╭─ Information
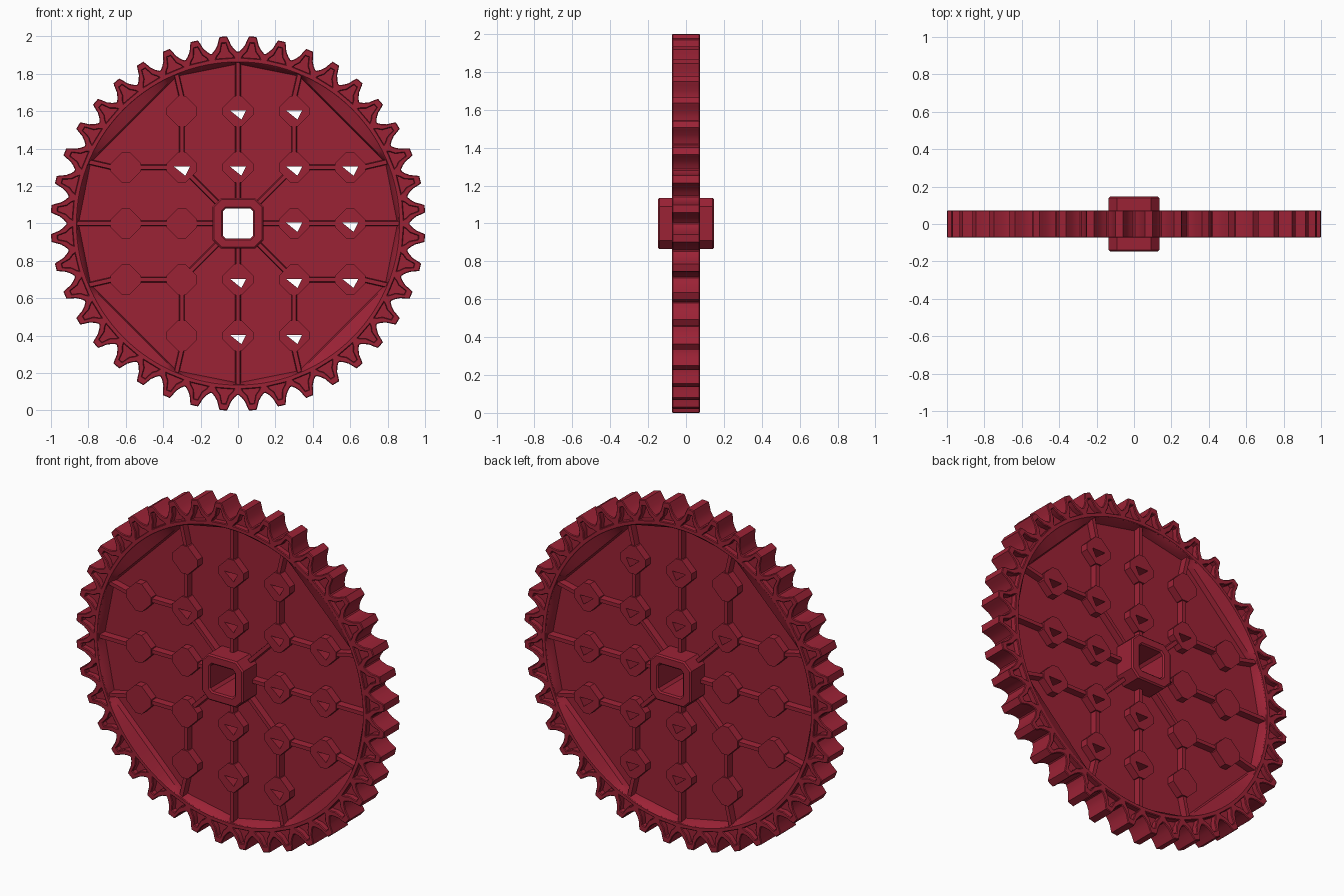
import bpy, bmesh, math
from math import sin, cos, pi, radians

if "Cube" in bpy.data.objects:
    bpy.data.objects.remove(bpy.data.objects["Cube"])

red = bpy.data.materials.new("crimson plastic")
red.diffuse_color = (0.33, 0.016, 0.036, 1)
red.use_nodes = True
red.node_tree.nodes["Principled BSDF"].inputs["Base Color"].default_value = red.diffuse_color
TEETH = 40
CZ = 1.0


def finish(obj, angle=30):
    bpy.ops.object.select_all(action='DESELECT')
    obj.select_set(True)
    bpy.context.view_layer.objects.active = obj
    bpy.ops.object.shade_smooth_by_angle(angle=radians(angle))


def add_mesh(name, bm):
    bmesh.ops.remove_doubles(bm, verts=bm.verts, dist=0.0002)
    bmesh.ops.recalc_face_normals(bm, faces=bm.faces)
    me = bpy.data.meshes.new(name)
    bm.to_mesh(me)
    bm.free()
    me.materials.clear()
    me.materials.append(red)
    obj = bpy.data.objects.new(name, me)
    bpy.context.collection.objects.link(obj)
    finish(obj)
    return obj


def plate(name, loops, half, bevel=0.0):
    """Filled outline with holes, in the x-z plane, extruded both ways along y."""
    cu = bpy.data.curves.new(name + "_profile", 'CURVE')
    cu.dimensions = '2D'
    cu.fill_mode = 'BOTH'
    cu.extrude = half - bevel
    cu.bevel_depth = bevel
    cu.bevel_resolution = 0
    cu.offset = -bevel
    for pts in loops:
        sp = cu.splines.new('POLY')
        sp.points.add(len(pts) - 1)
        for p, (x, z) in zip(sp.points, pts):
            p.co = (x, z, 0, 1)
        sp.use_cyclic_u = True
    tmp = bpy.data.objects.new(name + "_profile", cu)
    bpy.context.collection.objects.link(tmp)
    bpy.context.view_layer.update()
    dg = bpy.context.evaluated_depsgraph_get()
    me = bpy.data.meshes.new_from_object(tmp.evaluated_get(dg))
    bpy.data.objects.remove(tmp)
    bm = bmesh.new()
    bm.from_mesh(me)
    for v in bm.verts:
        x, z, y = v.co
        v.co = (x, -y, z + CZ)
    return add_mesh(name, bm)


def polar(r, a):
    return (r * sin(a), r * cos(a))


def at_tooth(i, r, w):
    return polar(r, (i + 0.5) * 2 * pi / TEETH + w / r)


def circle(r, n=120):
    return [polar(r, 2 * pi * i / n) for i in range(n)]


# Toothed rim with a triangular pocket in every tooth
flank = [(0.918, 0.068), (0.932, 0.053), (0.955, 0.037), (0.985, 0.027), (1.002, 0.020)]
pocket = [(0.887, 0.048), (0.899, 0.042), (0.920, 0.023), (0.966, 0.010)]


def sided(i, prof):
    return ([at_tooth(i, r, -w) for r, w in prof] +
            [at_tooth(i, r, w) for r, w in reversed(prof)])


outline = [p for i in range(TEETH) for p in sided(i, flank)]
pockets = [sided(i, pocket) for i in range(TEETH)]
plate("toothed_rim", [outline, circle(0.86)] + pockets, 0.073, 0.004)
plate("pocket_floor", [circle(0.91), circle(0.862)], 0.04)
plate("tooth_core", [[(x * 0.99, z * 0.99) for x, z in outline], circle(0.88)], 0.04)

# Straight-sided web edge: corners where the ribs meet the rim
corners = sorted(q * 90 + d for q in range(4) for d in (0, 22.5, 67.5))


def web_radius(deg):
    deg %= 360
    lo = max(c for c in corners if c <= deg)
    hi = min([c for c in corners if c > deg] + [360])
    half = radians(hi - lo) / 2
    return 0.852 * cos(half) / cos(radians(deg - (lo + hi) / 2))


# Sloping wall between the round rim edge and the straight-sided web
bm = bmesh.new()
for side in (-1, 1):
    rows = []
    for i in range(240):
        d = i * 1.5
        rows.append([bm.verts.new((r * sin(radians(d)), side * y, CZ + r * cos(radians(d))))
                     for r, y in ((0.861, 0.07), (web_radius(d) + 0.008, 0.05),
                                  (web_radius(d), 0.018))])
    for i in range(240):
        a, b = rows[i], rows[(i + 1) % 240]
        for k in range(2):
            bm.faces.new((a[k], b[k], b[k + 1], a[k + 1]))
add_mesh("rim_inner_wall", bm)

# Boss positions on a 0.3 grid; some are pierced
spots = [(i, j) for i in range(-2, 3) for j in range(-2, 3)
         if (i, j) != (0, 0) and abs(i) + abs(j) < 4]
solid = [(i, j) for i, j in spots if i == -2 or (i == -1 and j != 1)]


def hole(i, j):
    x, z = i * 0.3, j * 0.3
    return [(x - 0.043, z + 0.004), (x + 0.043, z + 0.004), (x + 0.018, z - 0.045)]


def chamfered(h, c):
    return [(h, c - h), (h, h - c), (h - c, h), (c - h, h),
            (-h, h - c), (-h, c - h), (c - h, -h), (h - c, -h)]


# Thin web disc
web = [polar(0.856, radians(c)) for c in corners]
holes = [hole(*s) for s in spots if s not in solid]
plate("web_disc", [web, chamfered(0.10, 0.03)] + holes, 0.02)

# Bosses
for i, j in spots:
    x, z = i * 0.3, j * 0.3
    loops = [[(x + a, z + b) for a, b in chamfered(0.082, 0.062)]]
    if (i, j) not in solid:
        loops.append(hole(i, j))
    plate("boss", loops, 0.066)

# Central hub with a square bore
plate("hub", [chamfered(0.135, 0.045), chamfered(0.08, 0.015)], 0.148, 0.008)


# Ribs, slightly tapered towards their outer edges
def rib(p, q):
    dx, dz = q[0] - p[0], q[1] - p[1]
    n = math.hypot(dx, dz)
    nx, nz = -dz / n, dx / n
    bm = bmesh.new()
    ends = []
    for x, z in (p, q):
        ends.append([bm.verts.new((x + nx * w, y, CZ + z + nz * w))
                     for w, y in ((0.011, -0.058), (0.017, 0), (0.011, 0.058),
                                  (-0.011, 0.058), (-0.017, 0), (-0.011, -0.058))])
    a, b = ends
    for k in range(6):
        m = (k + 1) % 6
        bm.faces.new((a[k], a[m], b[m], b[k]))
    bm.faces.new(a)
    bm.faces.new(b)
    add_mesh("rib", bm)


G = 0.07   # ribs stop just inside each boss
for sx in (-1, 1):
    for swap in (False, True):
        def put(p, q):
            rib(*[(b, a) if swap else (a, b) for a, b in (p, q)])
        # straight spokes through the centre line
        for a, b in ((0.12, 0.3 - G), (0.3 + G, 0.6 - G), (0.6 + G, 0.862)):
            put((0, sx * a), (0, sx * b))
        # side spokes
        for t in (-0.3, 0.3):
            put((t, sx * (0.3 + G)), (t, sx * (0.6 - G)))
            put((t, sx * (0.6 + G)), (t * 1.1, sx * 0.80))
    # diagonal spokes from the hub corners
    for sz in (-1, 1):
        rib((sx * 0.10, sz * 0.10), (sx * 0.26, sz * 0.26))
╰─
→ **Work item**: Copy back the listing above exactly, but only from the line with "holes = [hole(*s)" through the line with "# Ribs, slightly", both ends included.

→ **Response to the exercise**:
holes = [hole(*s) for s in spots if s not in solid]
plate("web_disc", [web, chamfered(0.10, 0.03)] + holes, 0.02)

# Bosses
for i, j in spots:
    x, z = i * 0.3, j * 0.3
    loops = [[(x + a, z + b) for a, b in chamfered(0.082, 0.062)]]
    if (i, j) not in solid:
        loops.append(hole(i, j))
    plate("boss", loops, 0.066)

# Central hub with a square bore
plate("hub", [chamfered(0.135, 0.045), chamfered(0.08, 0.015)], 0.148, 0.008)


# Ribs, slightly tapered towards their outer edges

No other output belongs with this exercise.